* **Assignment**: Hunt through the entries for the word "place" and copy each line in which it appears.

* **Task inputs**:
● ● ● ● ● ● ●

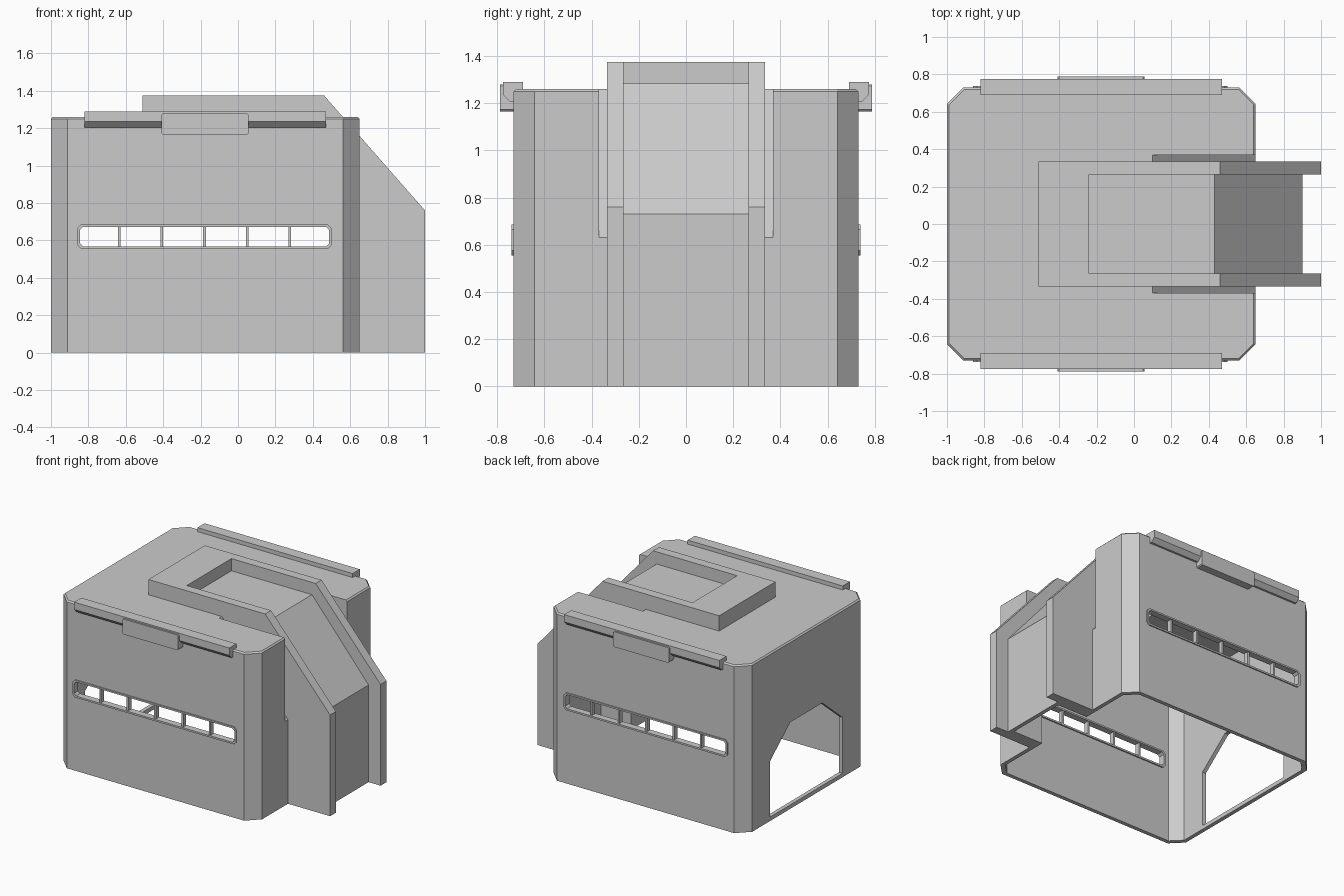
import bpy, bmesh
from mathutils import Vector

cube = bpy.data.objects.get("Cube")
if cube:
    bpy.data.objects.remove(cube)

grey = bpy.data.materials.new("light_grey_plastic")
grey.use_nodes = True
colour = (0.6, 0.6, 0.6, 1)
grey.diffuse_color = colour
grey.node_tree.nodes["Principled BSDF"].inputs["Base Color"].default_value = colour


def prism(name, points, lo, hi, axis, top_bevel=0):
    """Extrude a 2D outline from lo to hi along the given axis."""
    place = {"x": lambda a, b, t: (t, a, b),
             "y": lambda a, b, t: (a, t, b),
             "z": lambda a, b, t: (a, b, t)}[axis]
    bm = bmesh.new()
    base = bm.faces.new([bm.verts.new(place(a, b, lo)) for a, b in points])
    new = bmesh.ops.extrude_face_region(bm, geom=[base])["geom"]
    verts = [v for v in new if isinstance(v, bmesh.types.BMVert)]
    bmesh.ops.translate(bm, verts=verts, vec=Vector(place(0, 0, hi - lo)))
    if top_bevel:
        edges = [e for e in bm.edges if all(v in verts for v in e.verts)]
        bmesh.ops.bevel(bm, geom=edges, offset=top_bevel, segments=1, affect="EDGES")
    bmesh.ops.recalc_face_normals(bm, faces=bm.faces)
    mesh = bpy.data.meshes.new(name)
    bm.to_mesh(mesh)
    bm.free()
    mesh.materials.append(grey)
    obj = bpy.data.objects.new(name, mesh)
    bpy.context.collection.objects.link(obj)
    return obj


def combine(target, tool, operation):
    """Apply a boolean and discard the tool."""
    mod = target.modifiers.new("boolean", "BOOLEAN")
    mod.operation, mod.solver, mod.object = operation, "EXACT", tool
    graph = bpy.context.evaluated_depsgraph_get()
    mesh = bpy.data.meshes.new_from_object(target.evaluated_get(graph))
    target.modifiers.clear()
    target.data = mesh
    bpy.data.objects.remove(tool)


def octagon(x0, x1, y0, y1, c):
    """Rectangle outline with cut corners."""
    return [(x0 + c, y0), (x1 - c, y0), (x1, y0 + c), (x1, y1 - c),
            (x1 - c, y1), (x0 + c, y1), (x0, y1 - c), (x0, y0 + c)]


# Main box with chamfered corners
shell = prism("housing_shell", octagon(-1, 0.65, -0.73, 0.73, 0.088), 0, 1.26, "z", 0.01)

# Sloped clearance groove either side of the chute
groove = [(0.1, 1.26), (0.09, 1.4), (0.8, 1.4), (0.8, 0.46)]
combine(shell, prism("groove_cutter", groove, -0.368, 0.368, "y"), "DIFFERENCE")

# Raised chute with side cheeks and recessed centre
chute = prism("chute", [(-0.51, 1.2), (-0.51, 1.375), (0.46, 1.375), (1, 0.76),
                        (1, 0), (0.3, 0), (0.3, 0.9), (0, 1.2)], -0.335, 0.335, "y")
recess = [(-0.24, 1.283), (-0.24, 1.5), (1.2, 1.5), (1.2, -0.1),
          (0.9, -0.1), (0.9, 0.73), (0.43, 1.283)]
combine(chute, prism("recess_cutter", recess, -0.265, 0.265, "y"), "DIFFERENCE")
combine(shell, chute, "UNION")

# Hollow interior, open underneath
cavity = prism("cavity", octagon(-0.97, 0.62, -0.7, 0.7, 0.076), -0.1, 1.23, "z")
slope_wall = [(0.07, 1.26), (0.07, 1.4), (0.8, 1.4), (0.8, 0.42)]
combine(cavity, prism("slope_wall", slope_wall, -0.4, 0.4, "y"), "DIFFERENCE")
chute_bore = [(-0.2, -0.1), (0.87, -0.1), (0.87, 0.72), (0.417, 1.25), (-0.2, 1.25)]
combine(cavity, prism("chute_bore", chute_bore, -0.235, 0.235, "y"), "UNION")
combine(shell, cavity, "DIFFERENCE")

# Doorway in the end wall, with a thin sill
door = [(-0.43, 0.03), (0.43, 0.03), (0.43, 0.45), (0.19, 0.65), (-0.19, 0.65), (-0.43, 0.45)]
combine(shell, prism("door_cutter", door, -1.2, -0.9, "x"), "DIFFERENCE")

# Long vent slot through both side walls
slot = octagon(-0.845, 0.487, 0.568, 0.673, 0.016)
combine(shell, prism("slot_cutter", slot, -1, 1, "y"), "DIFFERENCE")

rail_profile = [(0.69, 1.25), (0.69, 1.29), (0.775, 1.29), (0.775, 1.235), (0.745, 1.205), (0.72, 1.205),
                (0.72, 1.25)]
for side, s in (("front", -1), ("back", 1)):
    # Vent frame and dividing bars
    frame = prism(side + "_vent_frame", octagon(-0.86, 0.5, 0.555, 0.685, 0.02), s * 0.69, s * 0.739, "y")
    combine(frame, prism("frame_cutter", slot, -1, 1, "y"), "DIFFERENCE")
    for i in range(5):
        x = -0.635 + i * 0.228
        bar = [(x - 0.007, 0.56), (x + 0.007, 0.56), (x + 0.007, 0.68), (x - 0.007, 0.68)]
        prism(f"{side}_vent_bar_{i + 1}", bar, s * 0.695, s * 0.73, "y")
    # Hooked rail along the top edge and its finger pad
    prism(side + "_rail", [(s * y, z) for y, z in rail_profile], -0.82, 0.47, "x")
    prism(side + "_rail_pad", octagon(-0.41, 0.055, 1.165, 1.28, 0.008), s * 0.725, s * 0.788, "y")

● ● ● ● ● ● ●

* **Answer to this task**:
    place = {"x": lambda a, b, t: (t, a, b),
    base = bm.faces.new([bm.verts.new(place(a, b, lo)) for a, b in points])
    bmesh.ops.translate(bm, verts=verts, vec=Vector(place(0, 0, hi - lo)))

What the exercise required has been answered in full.